A little more than midway through the second quarter, with a 20-10 lead, Southern quarterback Austin Howard dropped back and fired a 40-yard pass into the end zone — to a double-covered receiver.

In the amount of time it took Grambling defensive back Nicholas Peoples to put his hands in the air, everything changed for the Jaguars.

Peoples made a play on the underthrown ball, coming up with the game’s first turnover. He proceeded to run 46 yards to near midfield before Southern running back Lenard Tillery could make the tackle.

The Jaguars wouldn’t know it at the time, but Peoples’ interception would spell the beginning of the end for their upset bid.

“That was a little aggressive, but it was the right throw at the right time,” Howard said. “It just happened, and I have to live with that.”

Southern had a chance to right the ship on the next drive, but a fumble by Southern receiver Nico Talbert at the Grambling 5-yard line killed what little momentum remained from the Jaguars’ quick start.

Prior to the interception, Southern produced 20 points on 230 yards, while the defense held the SWAC’s second-best offense to 124 yards, 46 of which came on a single play on the previous drive.

Grambling gained 455 yards of offense Saturday, including 401 yards in the final three quarters. Southern finished with 424 but only scored three more points following the interception.

At one point, Grambling scored 28 unanswered points but could have scored more if it weren’t for a drive-killing delay-of-game call at the end of the first half that would have given them the lead before the break.

“I got a big penalty in the red zone, then we gave up a 60-yard run play, things like that builds up momentum for the other team,” senior linebacker Daniel Brown said. “If you let a team like that get hot, you see what they can do.”

Southern coach Dawson Odums said Saturday’s game was indicative of the entire season.

Southern started strong and executed well, and then turnovers and penalties were its downfall. Odums has cited the youth of the Jaguars — a sophomore- and freshman-laden program — as primary reasons for those problems.
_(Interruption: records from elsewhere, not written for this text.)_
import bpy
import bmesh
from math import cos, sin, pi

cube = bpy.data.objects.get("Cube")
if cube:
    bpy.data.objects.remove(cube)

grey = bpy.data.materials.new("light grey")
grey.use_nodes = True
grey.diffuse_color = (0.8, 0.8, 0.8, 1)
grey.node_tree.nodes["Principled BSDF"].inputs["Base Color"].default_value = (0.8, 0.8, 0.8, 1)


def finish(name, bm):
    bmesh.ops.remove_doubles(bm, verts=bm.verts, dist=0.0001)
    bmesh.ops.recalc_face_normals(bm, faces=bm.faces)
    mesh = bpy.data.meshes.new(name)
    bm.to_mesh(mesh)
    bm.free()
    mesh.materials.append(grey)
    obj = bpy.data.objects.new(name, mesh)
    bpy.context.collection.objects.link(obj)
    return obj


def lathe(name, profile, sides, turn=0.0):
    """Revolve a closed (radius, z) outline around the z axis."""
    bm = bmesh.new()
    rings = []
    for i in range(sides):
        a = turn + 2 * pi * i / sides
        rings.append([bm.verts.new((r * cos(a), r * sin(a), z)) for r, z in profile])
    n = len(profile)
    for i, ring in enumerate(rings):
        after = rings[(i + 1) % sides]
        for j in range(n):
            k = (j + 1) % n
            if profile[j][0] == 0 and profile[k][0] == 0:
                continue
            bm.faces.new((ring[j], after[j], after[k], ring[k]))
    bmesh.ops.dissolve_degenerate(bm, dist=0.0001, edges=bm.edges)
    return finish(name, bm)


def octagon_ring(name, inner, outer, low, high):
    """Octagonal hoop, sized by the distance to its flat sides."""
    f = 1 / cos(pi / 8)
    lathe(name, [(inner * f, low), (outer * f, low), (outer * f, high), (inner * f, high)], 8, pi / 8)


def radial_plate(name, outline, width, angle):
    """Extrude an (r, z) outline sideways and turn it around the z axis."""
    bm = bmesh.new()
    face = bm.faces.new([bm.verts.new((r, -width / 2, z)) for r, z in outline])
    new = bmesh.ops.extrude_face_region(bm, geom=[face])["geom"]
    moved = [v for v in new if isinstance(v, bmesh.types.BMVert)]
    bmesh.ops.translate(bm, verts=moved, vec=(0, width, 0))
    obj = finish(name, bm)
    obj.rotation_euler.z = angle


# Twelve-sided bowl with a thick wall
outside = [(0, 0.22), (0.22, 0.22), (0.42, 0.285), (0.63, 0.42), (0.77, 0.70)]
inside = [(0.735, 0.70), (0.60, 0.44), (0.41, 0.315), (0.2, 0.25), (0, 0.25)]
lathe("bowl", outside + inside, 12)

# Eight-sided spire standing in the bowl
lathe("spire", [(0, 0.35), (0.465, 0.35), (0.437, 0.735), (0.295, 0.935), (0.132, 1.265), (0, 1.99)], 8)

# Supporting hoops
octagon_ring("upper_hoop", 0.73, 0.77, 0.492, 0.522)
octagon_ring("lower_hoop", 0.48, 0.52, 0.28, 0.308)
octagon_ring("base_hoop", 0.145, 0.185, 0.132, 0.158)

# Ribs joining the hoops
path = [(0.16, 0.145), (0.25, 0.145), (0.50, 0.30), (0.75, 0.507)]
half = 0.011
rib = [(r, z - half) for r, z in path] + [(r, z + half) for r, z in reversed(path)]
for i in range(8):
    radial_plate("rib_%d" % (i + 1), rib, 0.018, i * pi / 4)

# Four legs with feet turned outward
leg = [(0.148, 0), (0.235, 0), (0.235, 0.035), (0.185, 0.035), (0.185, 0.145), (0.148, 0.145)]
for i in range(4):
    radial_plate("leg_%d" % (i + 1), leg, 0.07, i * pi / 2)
“You just can’t play like that,” he said. “You can’t turn the ball over. All year it’s been like that. In big games, we’ve turned the ball over, and teams have been able to stop us when we need to get points.

“I think this was a team we could have beat. We had the right game plan, and it just came down to execution.”